» **Requirement**
Check every line below for the string "right", and copy the lines that contain it.

» **Task data**
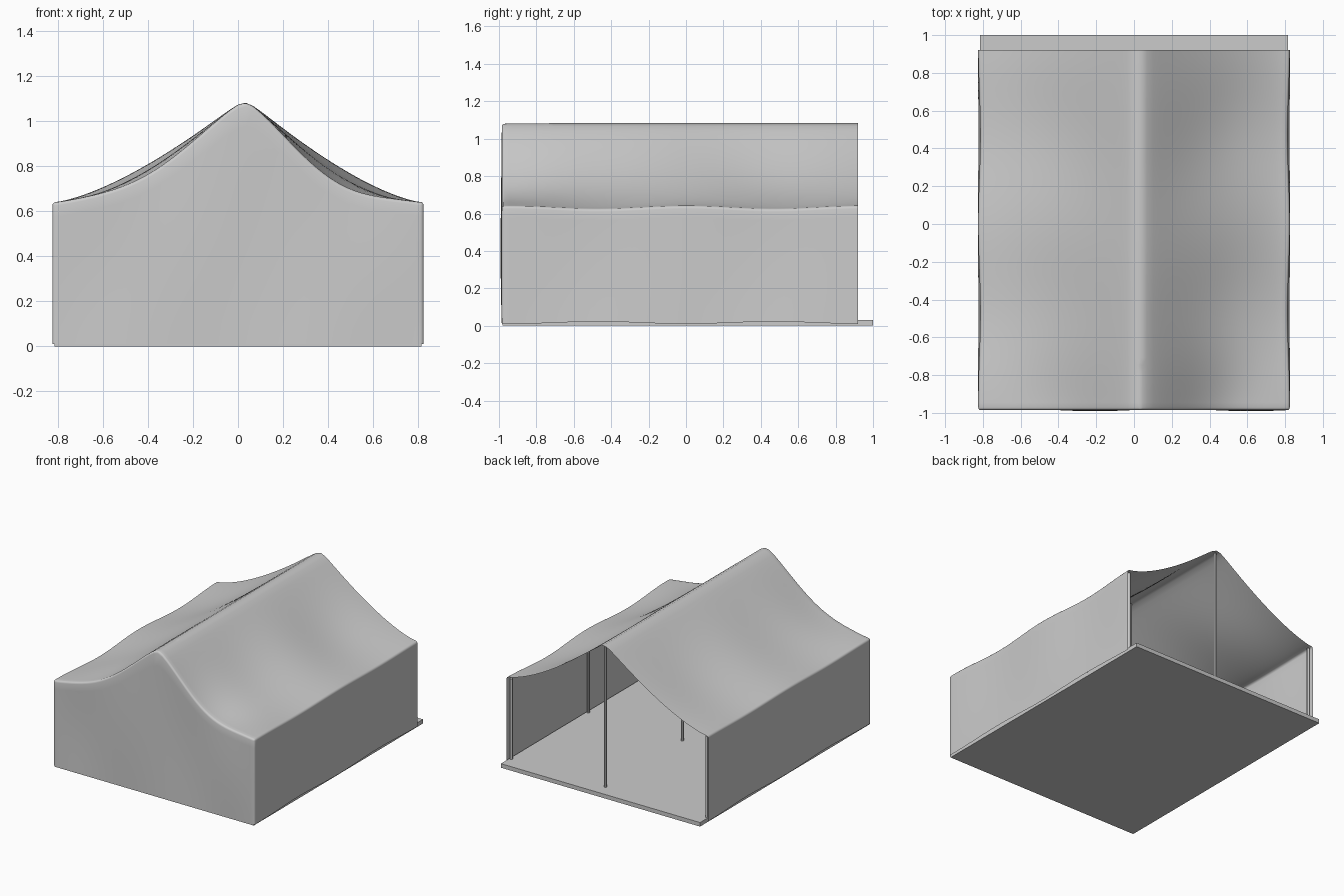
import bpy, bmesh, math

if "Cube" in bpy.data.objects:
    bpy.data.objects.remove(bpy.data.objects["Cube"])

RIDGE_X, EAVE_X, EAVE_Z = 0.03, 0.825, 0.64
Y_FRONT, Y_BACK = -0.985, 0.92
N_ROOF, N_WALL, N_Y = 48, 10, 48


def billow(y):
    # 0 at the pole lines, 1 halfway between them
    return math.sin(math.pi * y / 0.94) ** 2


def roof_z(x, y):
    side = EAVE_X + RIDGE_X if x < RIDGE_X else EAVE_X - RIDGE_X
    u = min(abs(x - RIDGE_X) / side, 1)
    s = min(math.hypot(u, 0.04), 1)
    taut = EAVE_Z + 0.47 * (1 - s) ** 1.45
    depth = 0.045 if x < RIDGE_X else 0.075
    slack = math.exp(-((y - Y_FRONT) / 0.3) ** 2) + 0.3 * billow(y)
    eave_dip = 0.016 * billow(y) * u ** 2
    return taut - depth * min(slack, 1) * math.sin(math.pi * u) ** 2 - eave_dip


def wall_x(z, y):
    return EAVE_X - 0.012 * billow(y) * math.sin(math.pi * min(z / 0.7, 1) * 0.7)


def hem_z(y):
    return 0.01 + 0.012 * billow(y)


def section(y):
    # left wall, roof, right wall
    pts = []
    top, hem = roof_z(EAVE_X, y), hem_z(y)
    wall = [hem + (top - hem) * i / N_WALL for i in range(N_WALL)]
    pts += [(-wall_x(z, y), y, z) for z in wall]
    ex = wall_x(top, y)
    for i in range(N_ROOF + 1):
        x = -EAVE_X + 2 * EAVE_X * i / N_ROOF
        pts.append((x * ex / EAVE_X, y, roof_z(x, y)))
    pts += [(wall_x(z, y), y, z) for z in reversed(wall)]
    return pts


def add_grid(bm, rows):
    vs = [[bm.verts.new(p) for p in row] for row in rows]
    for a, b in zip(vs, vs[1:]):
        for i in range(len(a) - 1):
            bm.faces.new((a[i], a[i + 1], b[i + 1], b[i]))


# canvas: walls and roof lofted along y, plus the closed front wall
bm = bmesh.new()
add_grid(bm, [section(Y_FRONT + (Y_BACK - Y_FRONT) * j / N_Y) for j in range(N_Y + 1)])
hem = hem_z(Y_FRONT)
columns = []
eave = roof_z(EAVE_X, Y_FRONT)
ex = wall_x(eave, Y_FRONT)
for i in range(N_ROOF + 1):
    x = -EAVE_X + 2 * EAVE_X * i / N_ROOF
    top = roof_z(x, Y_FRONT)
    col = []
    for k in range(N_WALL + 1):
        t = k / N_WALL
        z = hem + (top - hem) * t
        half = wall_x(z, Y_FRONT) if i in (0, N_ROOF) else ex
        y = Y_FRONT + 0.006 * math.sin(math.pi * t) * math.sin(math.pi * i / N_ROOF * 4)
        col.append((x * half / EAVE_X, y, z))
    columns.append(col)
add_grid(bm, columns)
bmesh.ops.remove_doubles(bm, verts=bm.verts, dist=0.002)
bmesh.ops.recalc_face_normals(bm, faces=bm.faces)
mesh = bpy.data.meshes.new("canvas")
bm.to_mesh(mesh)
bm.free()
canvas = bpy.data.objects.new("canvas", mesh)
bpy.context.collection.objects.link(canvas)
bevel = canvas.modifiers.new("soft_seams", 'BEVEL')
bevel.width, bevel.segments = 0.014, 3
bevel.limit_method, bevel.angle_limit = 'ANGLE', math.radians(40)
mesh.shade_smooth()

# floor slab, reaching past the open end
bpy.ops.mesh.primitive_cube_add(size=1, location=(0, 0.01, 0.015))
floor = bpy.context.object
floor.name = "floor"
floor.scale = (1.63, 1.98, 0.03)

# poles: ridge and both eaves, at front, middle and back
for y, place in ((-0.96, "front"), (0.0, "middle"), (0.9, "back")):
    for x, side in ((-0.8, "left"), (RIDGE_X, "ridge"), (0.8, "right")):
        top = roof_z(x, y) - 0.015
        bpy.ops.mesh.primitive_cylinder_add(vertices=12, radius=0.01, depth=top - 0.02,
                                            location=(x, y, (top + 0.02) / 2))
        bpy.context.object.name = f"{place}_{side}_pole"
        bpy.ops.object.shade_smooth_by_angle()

» **Response area**
    # left wall, roof, right wall
    for x, side in ((-0.8, "left"), (RIDGE_X, "ridge"), (0.8, "right")):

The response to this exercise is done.